A place for reflection and introspection, communication and thoughtful conversation.
Friday, 9 October 2009
THE NOBEL PEACE PRIZE
“Peace cannot be achieved through violence, it can only be attained through understanding.” - Ralph Waldo Emerson
The award of the Nobel Prize for Peace to US president Barack Obama has given rise to controversy throughout the world. The Nobel Committee as a justification for its choices, cited “his extraordinary efforts to strengthen international diplomacy and cooperation between peoples”. However, even his staunchest supporters know that none of these dreams have yet come true. A prize for a dream and for a politician’s visionary and nebulous promises may be seen by many as hasty and ill-advised.
On the one hand it is reassuring to see the Nobel Committee choosing to reward an idea, an intention, a pipe dream, if you like. On the other one wonders if this is a much more canny decision. Is this award a means of keeping a politician honest and a good way to ensure that he delivers on his promises? There has been an enormous responsibility placed on the US president now to make his dreams a reality. If he does not deliver, then the outcry will be worldwide and the clamour much louder than that of the controversy surrounding his award.
Many opponents of the Nobel Committee’s choice are the usual war-mongering, pro-war fraternity who wish to see a US president reign by inciting fear and waging war as a means of preserving peace. They wish their president to be powerful and feared, rather than be seen as weak and pro-peace. They see the award of the prize to Obama as an affirmation of his socialist leanings and weakness in matters of international policy.
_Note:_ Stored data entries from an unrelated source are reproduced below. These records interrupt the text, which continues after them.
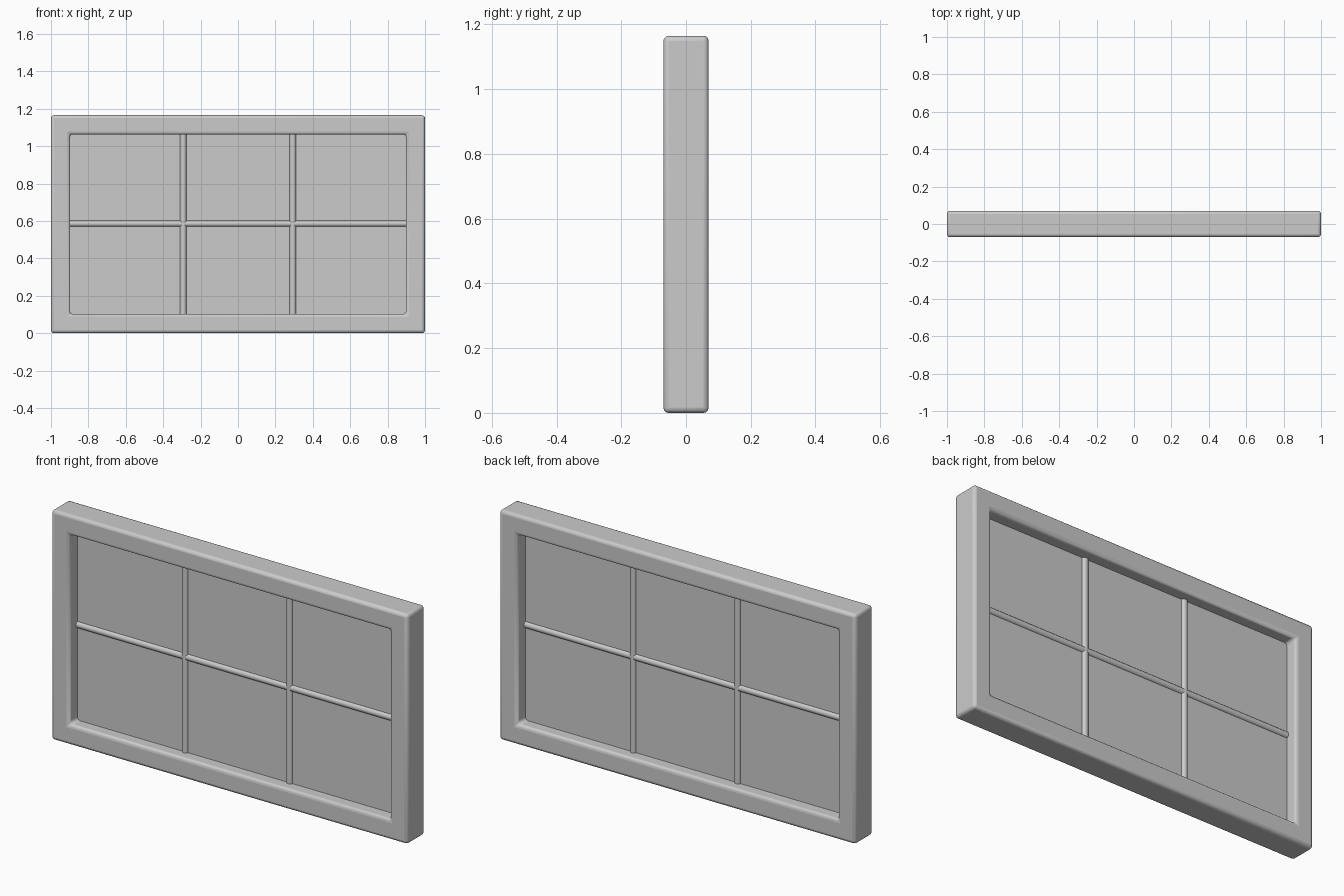
import bpy
import math

if "Cube" in bpy.data.objects:
    bpy.data.objects.remove(bpy.data.objects["Cube"], do_unlink=True)

HEIGHT, DEPTH, BORDER = 1.165, 0.14, 0.102
MID_Z = HEIGHT / 2

grey = bpy.data.materials.new("plain_grey")
grey.use_nodes = True
colour = (0.6, 0.6, 0.6, 1)
grey.diffuse_color = colour
grey.node_tree.nodes["Principled BSDF"].inputs["Base Color"].default_value = colour


def finish(obj, name, angle=60):
    obj.name = name
    obj.data.materials.append(grey)
    bpy.ops.object.select_all(action='DESELECT')
    obj.select_set(True)
    bpy.context.view_layer.objects.active = obj
    bpy.ops.object.shade_smooth_by_angle(angle=math.radians(angle))


def bar(name, location, length, rotation, radius):
    bpy.ops.mesh.primitive_cylinder_add(vertices=24, radius=radius, depth=length,
                                        location=location, rotation=rotation)
    finish(bpy.context.object, name)


# Mitred frame: outer and inner rectangles on both faces, joined into a ring
def rectangle(inset, y):
    x, z = 1 - inset, MID_Z - inset
    return [(-x, y, MID_Z - z), (x, y, MID_Z - z), (x, y, MID_Z + z), (-x, y, MID_Z + z)]


loops = [(0, -1), (0, 1), (BORDER, 1), (BORDER, -1)]
verts = [v for inset, side in loops for v in rectangle(inset, side * DEPTH / 2)]
faces = []
for a in range(4):
    b = (a + 1) % 4
    for i in range(4):
        j = (i + 1) % 4
        faces.append((a * 4 + i, a * 4 + j, b * 4 + j, b * 4 + i))
mesh = bpy.data.meshes.new("window_frame")
mesh.from_pydata(verts, [], faces)
frame = bpy.data.objects.new("window_frame", mesh)
bpy.context.collection.objects.link(frame)
bevel = frame.modifiers.new("rounded_edges", 'BEVEL')
bevel.width = 0.016
bevel.segments = 3
bevel.limit_method = 'ANGLE'
finish(frame, "window_frame")

# Thin pane in the middle of the frame
bpy.ops.mesh.primitive_cube_add(size=1, location=(0, 0, MID_Z))
pane = bpy.context.object
pane.scale = (2 - 1.8 * BORDER, 0.01, HEIGHT - 1.8 * BORDER)
bpy.ops.object.transform_apply(location=False, rotation=False, scale=True)
finish(pane, "window_pane", 30)

# Round glazing bars
for side, x in (("right", -0.293), ("left", 0.293)):
    bar(side + "_upright_bar", (x, 0, MID_Z), HEIGHT - 1.8 * BORDER, (0, 0, 0), 0.018)
bar("cross_bar", (0, 0, MID_Z + 0.003), 2 - 1.8 * BORDER, (0, math.pi / 2, 0), 0.017)
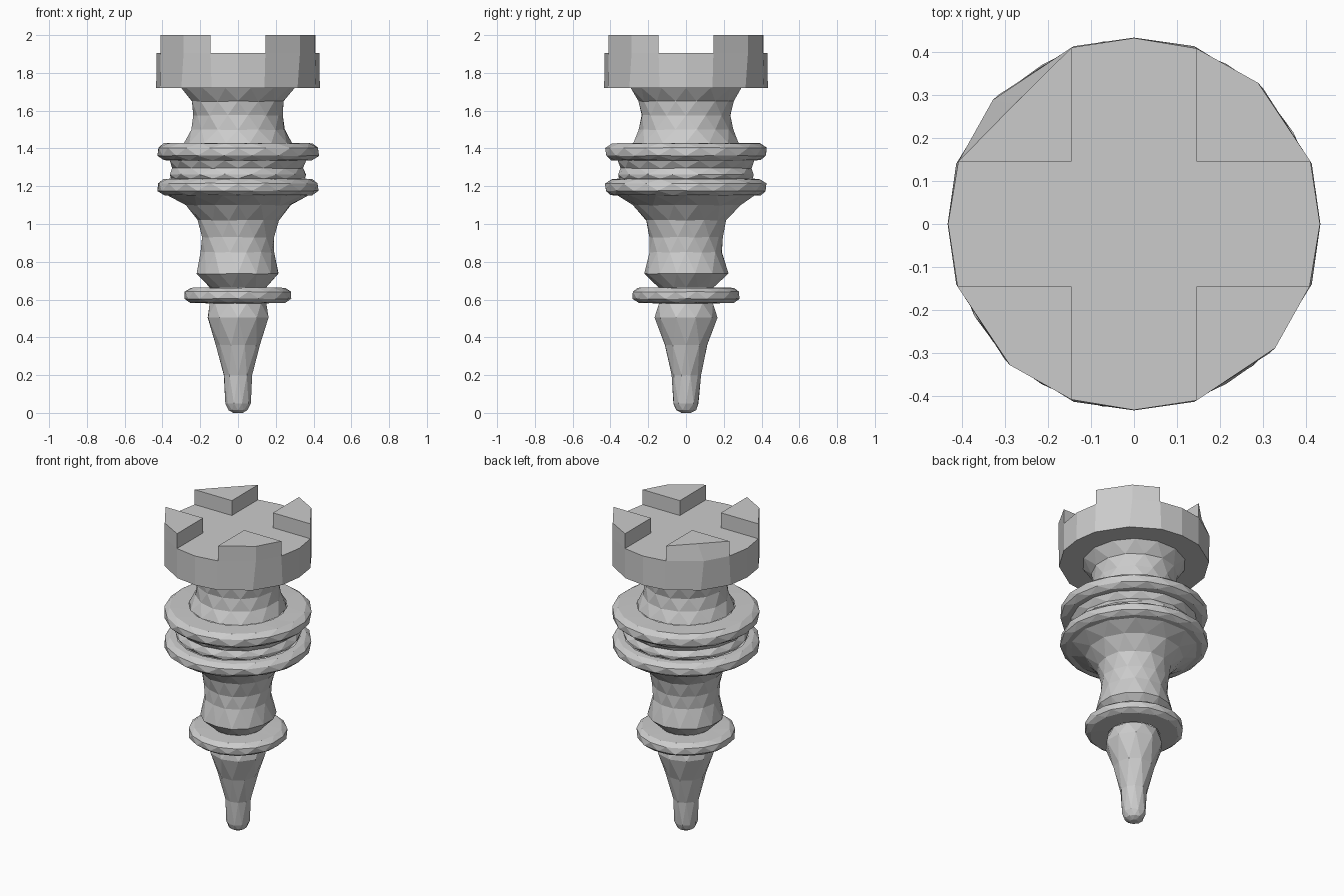
import bpy, math, random

if "Cube" in bpy.data.objects:
    bpy.data.objects.remove(bpy.data.objects["Cube"])

random.seed(4)


def make_object(name, verts, faces):
    mesh = bpy.data.meshes.new(name)
    mesh.from_pydata(verts, [], faces)
    mesh.update()
    obj = bpy.data.objects.new(name, mesh)
    bpy.context.collection.objects.link(obj)
    return obj


def lathe(name, profile, sides, jitter=0.004, cap_bottom=False):
    # Staggered rows give the irregular triangular facets
    verts, faces = [], []
    for row, (r, z) in enumerate(profile):
        edge = row in (0, len(profile) - 1)
        for i in range(sides):
            a = 2 * math.pi * (i + 0.5 * (row % 2)) / sides
            j = 0 if edge else jitter
            rr = r + random.uniform(-j, j)
            zz = z + random.uniform(-j, j) * 0.5
            verts.append((rr * math.cos(a), rr * math.sin(a), zz))
    for row in range(len(profile) - 1):
        lo, hi = row * sides, (row + 1) * sides
        for i in range(sides):
            n = (i + 1) % sides
            if row % 2 == 0:
                faces += [(lo + i, lo + n, hi + i), (lo + n, hi + n, hi + i)]
            else:
                faces += [(lo + i, hi + n, hi + i), (lo + i, lo + n, hi + n)]
    if cap_bottom:
        faces.append(tuple(reversed(range(sides))))
    return make_object(name, verts, faces)


def prism(name, lower, upper, z0, z1):
    n = len(lower)
    verts = [(x, y, z0) for x, y in lower] + [(x, y, z1) for x, y in upper]
    faces = [(i, (i + 1) % n, (i + 1) % n + n, i + n) for i in range(n)]
    faces += [tuple(reversed(range(n))), tuple(range(n, 2 * n))]
    return make_object(name, verts, faces)


def quarter_turn(points, k):
    for _ in range(k):
        points = [(-y, x) for x, y in points]
    return points


def ring(name, inner_low, inner_high, radius, z0, z1, sides):
    h = z1 - z0
    lathe(name, [(inner_low, z0), (radius - 0.03, z0 + 0.003), (radius, z0 + 0.28 * h),
                 (radius, z0 + 0.72 * h), (radius - 0.03, z1 - 0.003),
                 (inner_high, z1)], sides, 0.003)


# Pointed lower spike
lathe("spike", [(0.025, 0), (0.052, 0.015), (0.068, 0.05), (0.078, 0.2),
                (0.118, 0.36), (0.168, 0.505), (0.15, 0.58)], 10, 0.002, True)

# Small collar
ring("lower_collar", 0.15, 0.15, 0.285, 0.58, 0.665, 16)

# Flared lower stem
lathe("lower_stem", [(0.15, 0.665), (0.222, 0.737), (0.195, 0.85), (0.194, 0.93),
                     (0.215, 1.02), (0.285, 1.1), (0.37, 1.15)], 14)

# Twin collars with a groove between
ring("middle_collar", 0.36, 0.36, 0.427, 1.15, 1.24, 18)
lathe("collar_groove", [(0.355, 1.24), (0.365, 1.262), (0.345, 1.295),
                        (0.368, 1.335)], 16)
ring("upper_collar", 0.36, 0.285, 0.427, 1.335, 1.43, 18)

# Waisted upper neck
lathe("upper_neck", [(0.285, 1.43), (0.25, 1.5), (0.24, 1.575), (0.25, 1.65),
                     (0.30, 1.72)], 14)

# Crown drum
quad_low = [(0.433, 0), (0.413, 0.14), (0.3, 0.315), (0.14, 0.413)]
quad_top = [(0.432, 0), (0.41, 0.145), (0.288, 0.328), (0.145, 0.408)]
low = [p for k in range(4) for p in quarter_turn(quad_low, k)]
top = [p for k in range(4) for p in quarter_turn(quad_top, k)]
prism("crown_drum", low, top, 1.72, 1.905)

# Four corner battlements; the back left one has a flat chamfered top
for k in range(4):
    foot = [(0.145, 0.145), (0.41, 0.145), (0.288, 0.328), (0.145, 0.408)]
    head = list(foot)
    if k == 1:
        head[2] = (0.278, 0.278)
    prism(f"battlement_{k + 1}", quarter_turn(foot, k), quarter_turn(head, k), 1.905, 2.0)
This view is diametrically opposed by another group of dissenters, who agree only on one point with the former group, and that is they concur with the error of the prize award to Obama. These latter objectors remark that “actions speak louder than words”. The prize should be better given to a peacemaker of action, someone who has worked actively and with the proven results of making the world a better place to live in. Who, for example, would object to the 1999 Nobel Peace Prize winners, the group Médecins sans Frontières (Doctors without Borders)? Was a Nobel Peace Prize better awarded than to this group of doctors who travel the world in order to help bring medical care to sick people irrespective of race, creed or political convictions?
I have mixed feelings about this year’s choice for the Nobel Peace Prize. I would rather have had a similar group like the Doctors without Borders be awarded. On the other hand, I sincerely hope that the US president will now feel the weight of responsibility heavy on his shoulders and realise his grandiloquent promises. I can only hope that the number the Nobel Committee has put its chips on to win, will do so – much is riding on it…
For Music Saturday, an apt choice perhaps, Gustav Holst’s “Venus – The Bringer of Peace” from his “Planets” suite, played by the Berlin Philharmonic and conducted by Sir Colin Davis.
I have been blogging daily on this platform for several years now. It is surprising that I have persisted as the world is changing and "microblogging" is now the norm. I blog to amuse myself, make comment on current affairs, externalise some of my creativity, keep notes on things that interest me, learn something new and to surprise myself with things that I discover about this wonderful, and sometimes crazy, world we live in.
I sometimes get the impression that I am on a soapbox delivering a monologue, so your comments are welcome.